Meng Wanzhou, the CFO of Chinese tech giant Huawei, has kept a low profile for much of her career. Now she’s at the center of a geopolitical drama between the world’s two largest economies.
The 46-year-old executive was arrested December 1 in Canada, and faces extradition to the United States. After news of her arrest broke late December 5, Meng’s face was splashed across the internet.
Meng is the daughter of Huawei’s billionaire founder, Ren Zhangfei, and her case threatens to ramp up tensions between Washington and Beijing.
“The fact that this is Ren’s daughter and a very senior official in the company sends a very strong message to China: no one is above US law and we will reach out anywhere in the world and arrest you if you break the law,” said Paul Triolo, the head of global tech policy at risk consultancy Eurasia Group.
Tipped for the top?
Despite her position as a senior executive at Huawei, China’s largest smartphone and telecommunications equipment maker, little is known about Meng and her rise through the ranks at the company. It’s not traded on a stock exchange, and its executives are notoriously media shy.
Aside from a brief stint at state-run China Construction Bank after graduating from college in 1992, Meng has spent her entire career at her father’s company.
Her brother, who is known as both Meng Ping and Ren Ping, works at a Huawei subsidiary. The siblings’ roles at the company have fueled speculation that they are being groomed to take over from their father.
In March, Huawei shook up its top ranks, making the founder’s daughter one of four vice chairs of the board. The promotion supported the idea she could one day lead the company.
But Huawei’s founder has repeatedly denied the existence of a succession plan built around his children.
Asked about it in 2010, Ren told Chinese business news site Caixin: “This plan doesn’t exist. It’s too ridiculous to respond to.” In a letter to employees in 2013, he reportedly said his children lacked the vision, character and ambition to lead Huawei.
According to its most recent annual report, Huawei is a private company with Ren holding 1.4% of its shares, and the rest owned by more than 80,000 company employees. Ren, 74, is worth $3.4 billion, according to Forbes.
From answering phones to finance chief
Until recently Meng, like her father, rarely spoke to the media.
But in 2013, she gave an interview to 21st Century Business Herald, a Chinese newspaper. She said she was married with two young children and noted that her husband does not work in the telecommunications industry.
Meng also answered questions regarding her last name, saying she changed it when she was 16, taking her mother’s surname.
She started working at Huawei in 1993, a year after graduating from college. Her first job, she said, was answering phones.
Meng went back to university in 1997, graduating with a master’s degree in accounting. When she returned to Huawei the following year, she joined the finance department and that, she said, was when her career took off.
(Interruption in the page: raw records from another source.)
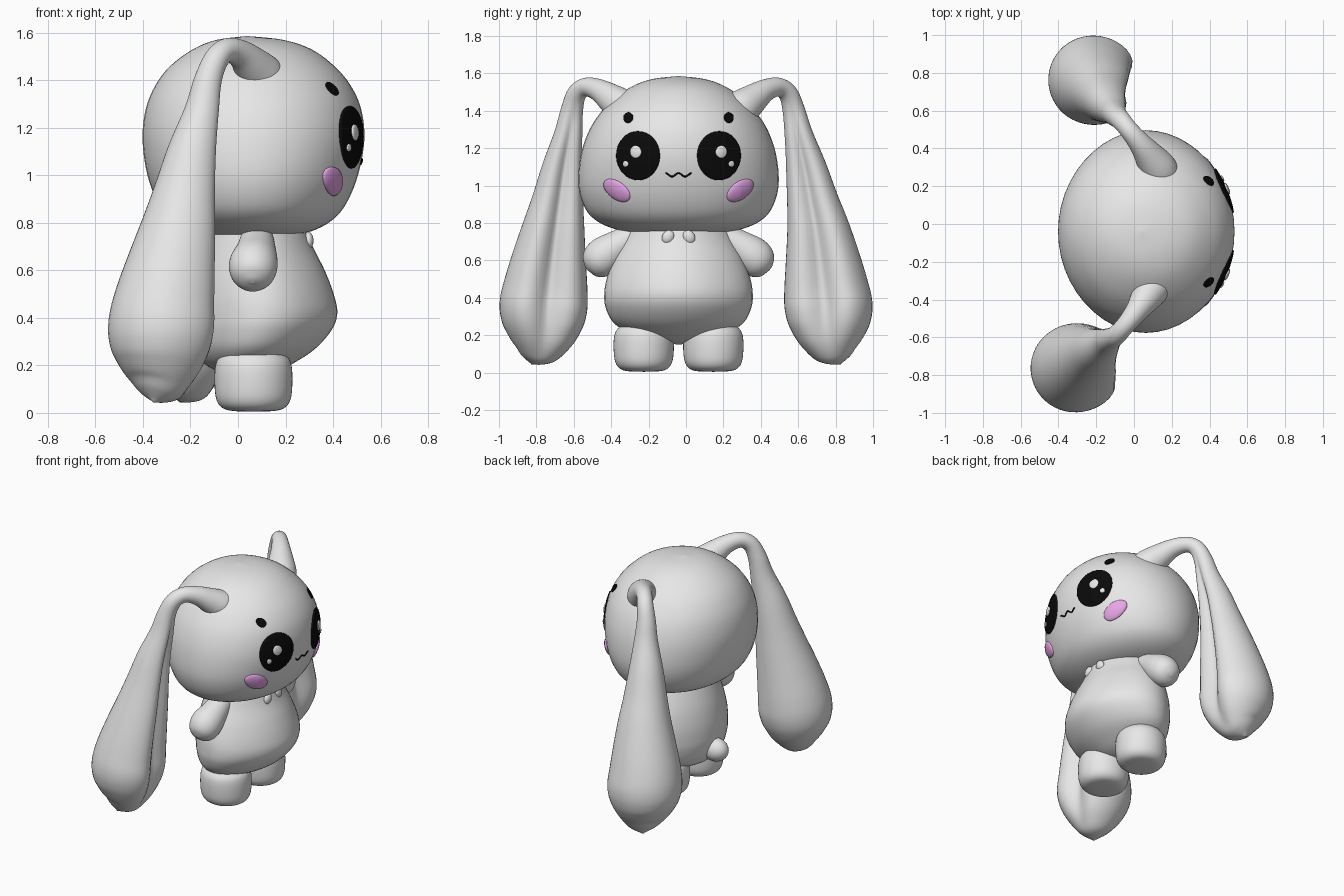
import bpy, bmesh, math
from mathutils import Vector, Matrix
from mathutils.bvhtree import BVHTree

cube = bpy.data.objects.get("Cube")
if cube:
    bpy.data.objects.remove(cube, do_unlink=True)

MID = -0.04  # centre plane of the body along y


def material(name, r, g, b):
    m = bpy.data.materials.new(name)
    m.use_nodes = True
    m.diffuse_color = (r, g, b, 1)
    m.node_tree.nodes["Principled BSDF"].inputs["Base Color"].default_value = (r, g, b, 1)
    return m


plush = material("soft_grey", 0.8, 0.8, 0.8)
black = material("black", 0.003, 0.003, 0.003)
pink = material("pink", 0.8, 0.38, 0.8)


def finish(name, bm, mat):
    bmesh.ops.recalc_face_normals(bm, faces=bm.faces)
    me = bpy.data.meshes.new(name)
    bm.to_mesh(me)
    bm.free()
    me.materials.append(mat)
    me.polygons.foreach_set("use_smooth", [True] * len(me.polygons))
    ob = bpy.data.objects.new(name, me)
    bpy.context.collection.objects.link(ob)
    return ob


def smooth_keys(keys, steps=5):
    """Catmull-Rom interpolation of key tuples."""
    out = []
    for i in range(len(keys) - 1):
        quad = (keys[max(i - 1, 0)], keys[i], keys[i + 1], keys[min(i + 2, len(keys) - 1)])
        for s in range(steps):
            t = s / steps
            out.append([b + 0.5 * t * (c - a + t * (2 * a - 5 * b + 4 * c - d + t * (3 * (b - c) + d - a)))
                        for a, b, c, d in zip(*quad)])
    return out + [list(keys[-1])]


def loft(name, rings, groove_dir=Vector((1, 0, 0)), pinch=0, segs=48):
    """Skin rings given as centre, axis u, axis v, groove depth; pinch slims the diagonals."""
    bm = bmesh.new()
    loops = []
    for c, u, v, groove in rings:
        mid = math.atan2(groove_dir.dot(v), groove_dir.dot(u))
        loop = []
        for k in range(segs):
            a = math.tau * k / segs
            off = (a - mid + math.pi) % math.tau - math.pi
            f = 1 - pinch * math.sin(2 * a) ** 2
            f += groove * (0.28 * math.exp(-off ** 2) - 1.2 * math.exp(-(off / 0.42) ** 2))
            loop.append(bm.verts.new(c + (u * math.cos(a) + v * math.sin(a)) * f))
        loops.append(loop)
    for p, q in zip(loops, loops[1:]):
        for k in range(segs):
            n = (k + 1) % segs
            bm.faces.new((p[k], p[n], q[n], q[k]))
    bm.faces.new(loops[0])
    bm.faces.new(loops[-1])
    return finish(name, bm, plush)


def upright(name, keys, cy, pinch=0):
    """Stacked ellipses: z, centre x, radius x, radius y."""
    return loft(name, [(Vector((cx, cy, z)), Vector((max(rx, 0.004), 0, 0)), Vector((0, max(ry, 0.004), 0)), 0)
                       for z, cx, rx, ry in smooth_keys(keys)], pinch=pinch)


def sweep(name, keys, out_dir, groove_dir):
    """Tube along a path in the vertical plane of out_dir: x, y, z, radius, groove."""
    pts = smooth_keys(keys)
    side = Vector((0, 0, 1)).cross(Vector(out_dir)).normalized()
    rings = []
    for i, (x, y, z, r, g) in enumerate(pts):
        a, b = pts[max(i - 1, 0)], pts[min(i + 1, len(pts) - 1)]
        t = (Vector(b[:3]) - Vector(a[:3])).normalized()
        r = max(r, 0.004)
        rings.append((Vector((x, y, z)), side.cross(t).normalized() * r, side * r, max(g, 0)))
    return loft(name, rings, Vector(groove_dir))


def ellipsoid(name, loc, radii, tilt=0):
    bm = bmesh.new()
    m = Matrix.Translation(loc) @ Matrix.Rotation(tilt, 4, 'X') @ Matrix.Diagonal((*radii, 1))
    bmesh.ops.create_uvsphere(bm, u_segments=24, v_segments=14, radius=1, matrix=m)
    return finish(name, bm, plush)


# Head, body and tail
head = upright("head", [
    (0.74, 0.06, 0, 0), (0.745, 0.06, 0.15, 0.2), (0.765, 0.06, 0.25, 0.33), (0.81, 0.06, 0.335, 0.435),
    (0.88, 0.06, 0.395, 0.5), (1.0, 0.062, 0.443, 0.535), (1.15, 0.065, 0.467, 0.525),
    (1.28, 0.065, 0.453, 0.485), (1.38, 0.063, 0.41, 0.425), (1.46, 0.06, 0.345, 0.35),
    (1.53, 0.06, 0.25, 0.25), (1.57, 0.05, 0.14, 0.14), (1.586, 0.04, 0, 0)], MID)
upright("body", [
    (0.15, 0.04, 0, 0), (0.17, 0.04, 0.11, 0.14), (0.21, 0.045, 0.19, 0.26), (0.27, 0.07, 0.255, 0.35),
    (0.35, 0.095, 0.3, 0.39), (0.42, 0.105, 0.313, 0.397), (0.5, 0.1, 0.303, 0.385),
    (0.6, 0.09, 0.275, 0.35), (0.7, 0.08, 0.235, 0.3), (0.8, 0.08, 0.2, 0.25)], MID, pinch=0.04)
ellipsoid("tail", (-0.2, MID, 0.293), (0.09, 0.072, 0.078))

# Surface of the head, for parts that lie on the face
bm = bmesh.new()
bm.from_mesh(head.data)
head_tree = BVHTree.FromBMesh(bm)
bm.free()


def on_face(y, z, lift):
    hit, normal, _, _ = head_tree.ray_cast(Vector((2, y, z)), Vector((-1, 0, 0)))
    return hit + (normal if normal.x > 0 else -normal) * lift


def patch(name, y, z, ry, rz, mat, tilt=0, lift=0.007, dome=0.0):
    """Rounded disc that follows the head surface."""
    bm = bmesh.new()
    loops = []
    n = 32
    for t in (0.02, 0.3, 0.55, 0.75, 0.9, 0.98, 1.0):
        h = (lift if t < 1 else -0.004) + dome * math.sqrt(1 - t * t)
        loop = []
        for k in range(n):
            a = math.tau * k / n
            p, q = ry * t * math.cos(a), rz * t * math.sin(a)
            loop.append(bm.verts.new(on_face(y + p * math.cos(tilt) - q * math.sin(tilt),
                                             z + p * math.sin(tilt) + q * math.cos(tilt), h)))
        loops.append(loop)
    bm.faces.new(loops[0])
    for p, q in zip(loops, loops[1:]):
        for k in range(n):
            m = (k + 1) % n
            bm.faces.new((p[k], p[m], q[m], q[k]))
    return finish(name, bm, mat)


EAR = [
    (0.13, -0.26, 1.355, 0.1, 0), (0.1, -0.325, 1.41, 0.1, 0), (0.06, -0.39, 1.46, 0.082, 0),
    (0.01, -0.465, 1.51, 0.06, 0),
    (-0.045, -0.535, 1.527, 0.05, 0), (-0.09, -0.585, 1.49, 0.052, 0), (-0.125, -0.61, 1.4, 0.06, 0.1),
    (-0.15, -0.63, 1.27, 0.076, 0.3), (-0.19, -0.66, 1.1, 0.107, 0.42), (-0.22, -0.685, 0.93, 0.135, 0.45),
    (-0.245, -0.707, 0.78, 0.164, 0.45), (-0.275, -0.73, 0.62, 0.195, 0.45), (-0.3, -0.748, 0.48, 0.22, 0.42),
    (-0.313, -0.762, 0.37, 0.233, 0.38), (-0.32, -0.768, 0.28, 0.222, 0.32), (-0.326, -0.776, 0.2, 0.188, 0.22),
    (-0.335, -0.79, 0.13, 0.138, 0.1), (-0.345, -0.81, 0.08, 0.08, 0), (-0.355, -0.825, 0.045, 0, 0)]
ARM = [
    (0.08, -0.28, 0.73, 0.07, 0), (0.075, -0.36, 0.68, 0.085, 0), (0.065, -0.43, 0.63, 0.102, 0),
    (0.063, -0.475, 0.59, 0.095, 0), (0.062, -0.505, 0.563, 0.07, 0), (0.062, -0.52, 0.55, 0.035, 0),
    (0.062, -0.524, 0.546, 0, 0)]
LEG = [
    (0.005, 0.065, 0, 0), (0.008, 0.065, 0.085, 0.085), (0.022, 0.065, 0.132, 0.128), (0.06, 0.065, 0.157, 0.153),
    (0.13, 0.065, 0.164, 0.161), (0.2, 0.065, 0.16, 0.157), (0.24, 0.065, 0.14, 0.135), (0.3, 0.065, 0.08, 0.08)]

# Paired parts: side -1 is at -y, side 1 at +y
for side, tag in ((-1, "right"), (1, "left")):
    def at(offset):
        return MID + side * offset

    ear = EAR
    if side > 0:
        ear = []
        for x, y, z, r, g in EAR:
            drop = 1 - z / 1.53
            ear.append((x + 0.02 + 0.095 * drop, -y - 0.04 * (1 - min(1, drop * 2)), z, r, g))
    sweep(tag + "_ear", ear, (-0.66, side * 0.75, 0), (1, -0.15 * side, 0))
    sweep(tag + "_arm", [(x, at(-y - 0.04), z, r, g) for x, y, z, r, g in ARM], (0, side, 0), (1, 0, 0))
    upright(tag + "_leg", LEG, at(0.186))
    patch(tag + "_eye", at(0.215), 1.16, 0.117, 0.132, black)
    patch(tag + "_eye_glint", at(0.225), 1.18, 0.029, 0.033, plush, lift=0.011, dome=0.007)
    patch(tag + "_small_glint", at(0.278), 1.117, 0.014, 0.016, plush, lift=0.011, dome=0.004)
    patch(tag + "_brow", at(0.267), 1.362, 0.024, 0.028, black, tilt=side * 0.5)
    patch(tag + "_cheek", at(0.328), 0.975, 0.082, 0.045, pink, tilt=side * 0.65, lift=0.003, dome=0.015)
    ellipsoid(tag + "_collar_bead", (0.296, at(0.056), 0.725), (0.022, 0.032, 0.038), side * 0.5)

# Wavy mouth
curve = bpy.data.curves.new("mouth", 'CURVE')
curve.dimensions = '3D'
curve.bevel_depth = 0.0045
curve.bevel_resolution = 2
spline = curve.splines.new('POLY')
count = 33
spline.points.add(count - 1)
for i, p in enumerate(spline.points):
    s = 2 * i / (count - 1) - 1
    p.co = (*on_face(MID + 0.07 * s, 1.058 + 0.009 * math.cos(s * math.tau), 0.002), 1)
curve.materials.append(black)
mouth = bpy.data.objects.new("mouth", curve)
bpy.context.collection.objects.link(mouth)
Meng held positions at director and executive level in the accounting and finance departments before becoming CFO.
She spent the 2000s revamping Huawei’s organizational structure and financial systems as the company expanded its business around the world.
Presiding over Huawei’s riches
It is unclear exactly when Meng was promoted to the C-Suite.
Founded in 1987, Huawei only began publishing the names and biographies of the people who run the company in 2011, according to Reuters. The inaugural list already identified Meng as CFO.
Over the past seven years, she has presided over a period of extraordinary financial success at Huawei. The company more than quadrupled its net profit between 2011 and 2017, when it reported 47.5 billion yuan ($6.9 billion).
The company’s global rise has brought it increasing scrutiny from the US government over the same period. And Meng has now become its focal point.